A Policeman's Lot is an entertaining story that brings together one of the last icons of the American West, a look at British police work while the force was still in its infancy, and one of the most widely known murder cases in history. I highly recommend it to readers who enjoy historical crime fiction and police procedurals.
"Fascinating concept, setting, and characters. Set in Wales during Buffalo Bill’s 1903/1904 tour of the United Kingdom, the story begins with Inspector Frank Parade carrying out his daily duties in the town of Pontypridd, duties complicated by the unprecedented presence of 500 members of Buffalo Bill Cody’s Wild West Show encamped outside the town, not to mention the thousands attending the show every day. A series of depraved murders quickly makes things even more complicated. Buffalo Bill stands squarely in his path when Parade tries to investigate the likely possibility that one of the hundreds of show members is involved. And soon enough Parade’s own superiors are blocking his inquires, too. Still more deaths occur as Parade sifts through the thin evidence available and finds a trail that may lead to the perpetrator of the most heinous crime of the 19th Century—London’s “Ripper” murders. Before the story is done, Parade develops a dramatic theory that may solve the Ripper mystery, as well as the murders he faces in idyllic Pontypridd. The story itself is wonderful—clever and intense.

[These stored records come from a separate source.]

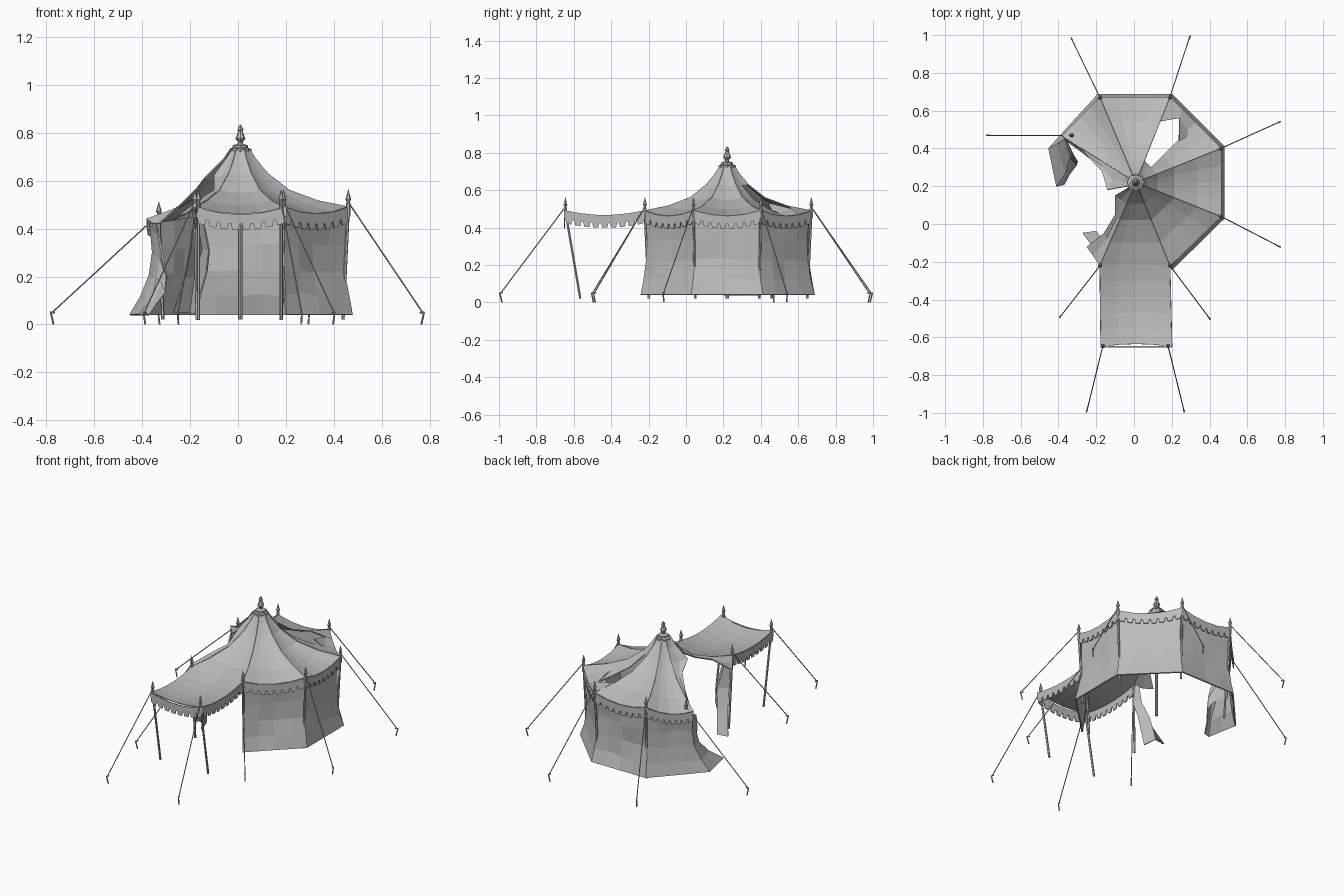
import bpy, bmesh, random
from math import sin, cos, pi
from mathutils import Vector as V

random.seed(4)
if "Cube" in bpy.data.objects:
    bpy.data.objects.remove(bpy.data.objects["Cube"])

grey = bpy.data.materials.new("plain_grey")
grey.use_nodes = True
grey.diffuse_color = (0.5, 0.5, 0.5, 1)
grey.node_tree.nodes["Principled BSDF"].inputs["Base Color"].default_value = (0.5, 0.5, 0.5, 1)


def finish(name, bm, thick=0.0):
    bmesh.ops.remove_doubles(bm, verts=bm.verts, dist=0.0005)
    bmesh.ops.recalc_face_normals(bm, faces=bm.faces)
    me = bpy.data.meshes.new(name)
    bm.to_mesh(me)
    bm.free()
    me.materials.append(grey)
    ob = bpy.data.objects.new(name, me)
    bpy.context.collection.objects.link(ob)
    if thick:
        mod = ob.modifiers.new("cloth_thickness", 'SOLIDIFY')
        mod.thickness, mod.offset = thick, 0
    return ob


def sheet(bm, rows, skip=()):
    """Grid of quads through rows of points, leaving out skipped cells."""
    vs = [[bm.verts.new(p) for p in row] for row in rows]
    for i in range(len(vs) - 1):
        for j in range(len(vs[0]) - 1):
            if (i, j) not in skip:
                bm.faces.new((vs[i][j], vs[i][j + 1], vs[i + 1][j + 1], vs[i + 1][j]))


def rod(bm, a, b, r, sides=6):
    a, b = V(a), V(b)
    q = (b - a).to_track_quat('Z', 'Y')
    rings = [[p + q @ V((r * cos(k * 2 * pi / sides), r * sin(k * 2 * pi / sides), 0))
              for k in range(sides)] for p in (a, b)]
    sheet(bm, [ring + ring[:1] for ring in rings])
    for ring in rings:
        bm.faces.new([bm.verts.new(p) for p in ring])


def turned(bm, x, y, z, profile, sides=8):
    """Lathe (radius, height) pairs around a vertical axis."""
    rows = [[(x + r * cos(k * 2 * pi / sides), y + r * sin(k * 2 * pi / sides), z + h)
             for k in range(sides + 1)] for r, h in profile]
    sheet(bm, rows)


# Layout: corners run anticlockwise from the entrance
APEX = V((0.01, 0.22, 0))
corner = [V(p) for p in ((0.19, -0.22, 0.49), (0.46, 0.04, 0.49), (0.46, 0.40, 0.49),
                         (0.19, 0.67, 0.49), (-0.18, 0.67, 0.49), (-0.38, 0.465, 0.44),
                         (-0.18, -0.22, 0.49))]
steps = [(0.08, 0.735), (0.14, 0.69), (0.25, 0.63), (0.45, 0.56), (0.72, 0.515), (1, 0.49)]


def ridge(c):
    """Concave line from the peak to an eave corner."""
    out = []
    for t, z in steps:
        p = APEX.lerp(c, t)
        p.z = z + (c.z - 0.49) * t
        out.append(p)
    return out


def sag(a, b, u, depth=0.03):
    p = a.lerp(b, u)
    p.z -= depth * 4 * u * (1 - u)
    return p


# Roof sectors
US = (0, 0.25, 0.5, 0.75, 1)
sectors = [("south", 6, 0), ("southeast", 0, 1), ("east", 1, 2),
           ("northeast", 3, 2), ("north", 3, 4), ("northwest", 4, 5)]
for name, i, j in sectors:
    ra, rb = ridge(corner[i]), ridge(corner[j])
    rows = [[sag(a, b, u, 0.03 * t) for u in US] for a, b, (t, z) in zip(ra, rb, steps)]
    skip = ()
    if name == "northeast":
        skip = [(2, 0), (2, 1), (3, 0), (3, 1)]
        rows[4][1] = V((0.24, 0.56, 0.5))
    bm = bmesh.new()
    sheet(bm, rows, skip)
    finish("roof_" + name, bm, 0.005)

# Torn roof remnants beside the missing west sector
torn_west = [(-0.03, 0.2, 0.735), (-0.06, 0.195, 0.69), (-0.14, 0.18, 0.61),
             (-0.17, 0.28, 0.57), (-0.24, 0.35, 0.5), (-0.33, 0.42, 0.42)]
torn_south = [(-0.02, 0.2, 0.735), (-0.05, 0.18, 0.69), (-0.1, 0.15, 0.62),
              (-0.1, 0.05, 0.56), (-0.16, -0.05, 0.52), (-0.25, -0.12, 0.45)]
for name, c, tear in (("west", 5, torn_west), ("southwest", 6, torn_south)):
    bm = bmesh.new()
    sheet(bm, [[a, a.lerp(V(b), 0.5) - V((0, 0, 0.008)), V(b)]
               for a, b in zip(ridge(corner[c]), tear)])
    finish("torn_roof_" + name, bm, 0.005)
bm = bmesh.new()
sheet(bm, [[(0.24, 0.44, 0.53), (0.24, 0.56, 0.5)], [(0.28, 0.46, 0.49), (0.28, 0.53, 0.47)],
           [(0.24, 0.47, 0.46), (0.24, 0.5, 0.45)]])
finish("torn_roof_flap", bm, 0.005)

# Entrance awning
front = [V((-0.175, -0.65, 0.49)), V((0.2, -0.65, 0.49))]
bm = bmesh.new()
rows = []
for k in range(6):
    v = k / 5
    a, b = sag(corner[6], front[0], v, 0.025), sag(corner[0], front[1], v, 0.025)
    row = [sag(a, b, u, 0.03) for u in US]
    for u, p in zip(US, row):
        p.y += 0.06 * v * u * (1 - u)
    rows.append(row)
sheet(bm, rows)
finish("awning", bm, 0.005)


# Scalloped valances hung from the eaves
def valance(name, a, b, n, depth=0.03):
    bm = bmesh.new()
    for k in range(n):
        def at(f, drop):
            return sag(a, b, (k + f) / n, depth) - V((0, 0, drop))
        sheet(bm, [[at(0, 0), at(0.5, 0), at(1, 0)],
                   [at(0, 0.04), at(0.5, 0.04), at(1, 0.04)]])
        sheet(bm, [[at(0.08, 0.039), at(0.92, 0.039)], [at(0.22, 0.066), at(0.78, 0.066)]])
    finish(name, bm, 0.006)


for name, i, j in sectors[1:]:
    valance("valance_" + name, corner[i], corner[j], 8)
valance("awning_valance_front", front[0], front[1], 8)
valance("awning_valance_left", corner[0], front[1], 9, 0.025)
valance("awning_valance_right", corner[6], front[0], 9, 0.025)

# Wall running from the entrance round to the loose west end
tops = [(0.19, -0.21, 0.45), (0.445, 0.05, 0.45), (0.445, 0.39, 0.45), (0.19, 0.655, 0.45),
        (-0.18, 0.655, 0.45), (-0.365, 0.455, 0.42), (-0.33, 0.37, 0.37), (-0.31, 0.33, 0.26)]
feet = [(0.2, -0.24), (0.475, 0.03), (0.475, 0.41), (0.2, 0.685),
        (-0.19, 0.685), (-0.45, 0.40), (-0.41, 0.2), (-0.37, 0.21)]
columns = []
for k in range(len(tops) - 1):
    n = 4 if k < 5 else 2
    for m in range(n + (k == len(tops) - 2)):
        u = m / n
        top = V(tops[k]).lerp(V(tops[k + 1]), u)
        foot = V((*feet[k], 0.04)).lerp(V((*feet[k + 1], 0.04)), u)
        column = []
        for h, w in ((0, 1), (0.2, 0.55), (0.45, 0.1), (0.7, 0), (1, 0)):
            p = top.lerp(foot, w)
            p.z = 0.04 + (top.z - 0.04) * h
            if 0 < h < 1:
                inward = (APEX - p).normalized()
                inward.z = random.uniform(-0.8, 0.8)
                p += inward * random.uniform(0.0, 0.016)
            column.append(p)
        columns.append(column)
bm = bmesh.new()
sheet(bm, columns)
finish("wall", bm, 0.008)

# Bunched curtain beside the entrance
bm = bmesh.new()
sheet(bm, [[(-0.18, -0.2, 0.46), (-0.17, -0.16, 0.46), (-0.15, -0.17, 0.46)],
           [(-0.2, -0.16, 0.31), (-0.15, -0.11, 0.31), (-0.12, -0.15, 0.31)],
           [(-0.22, -0.12, 0.2), (-0.18, -0.07, 0.2), (-0.13, -0.12, 0.22)],
           [(-0.27, -0.05, 0.05), (-0.2, -0.04, 0.05), (-0.18, -0.12, 0.04)]])
finish("entrance_curtain", bm, 0.008)

# Poles with spear tips, guy ropes and stakes
posts = corner[:5] + [V((-0.33, 0.47, 0.44)), corner[6], V((-0.165, -0.645, 0.49)),
                      V((0.18, -0.645, 0.49))]
stakes = [(0.4, -0.5), (0.77, -0.12), (0.77, 0.54), (0.295, 0.99), (-0.33, 0.98),
          (-0.775, 0.47), (-0.39, -0.49), (-0.25, -0.99), (0.265, -0.99)]
poles, ropes, pegs = bmesh.new(), bmesh.new(), bmesh.new()
for k, (c, s) in enumerate(zip(posts, stakes)):
    inner = APEX.lerp(c, 0.95)
    foot = (c.x, c.y + 0.08, 0.02) if k > 6 else (inner.x, inner.y, 0.02)
    rod(poles, foot, c, 0.007)
    turned(poles, c.x, c.y, c.z, [(0.009, -0.04), (0.01, 0.015), (0.006, 0.02),
                                  (0.012, 0.032), (0.004, 0.06), (0, 0.075)], 6)
    end = V((s[0], s[1], 0.05))
    rod(ropes, c + V((0, 0, 0.02)), end, 0.003, 5)
    out = (end - c) * V((1, 1, 0))
    out.normalize()
    low = V((s[0], s[1], 0.0))
    rod(pegs, low - out * 0.006, end + out * 0.006, 0.004, 5)
    rod(pegs, end + out * 0.008, end - out * 0.012, 0.004, 5)
rod(poles, (0.01, 0.22, 0.02), (0.01, 0.22, 0.73), 0.009, 8)
finish("poles", poles)
finish("guy_ropes", ropes)
finish("stakes", pegs)

# Finial at the peak
bm = bmesh.new()
turned(bm, 0.01, 0.22, 0.715, [(0.03, 0), (0.046, 0.004), (0.046, 0.016), (0.032, 0.022),
                               (0.032, 0.032), (0.012, 0.038), (0.01, 0.046), (0.021, 0.06),
                               (0.009, 0.092), (0.013, 0.097), (0.006, 0.112), (0, 0.12)])
finish("finial", bm)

IT'S 1904 SOUTH WALES AND THE MOST INFAMOUS MURDERS IN HISTORY ARE ABOUT TO BE SOLVED BY A WELSH COPPER AND AN AMERICAN ICON."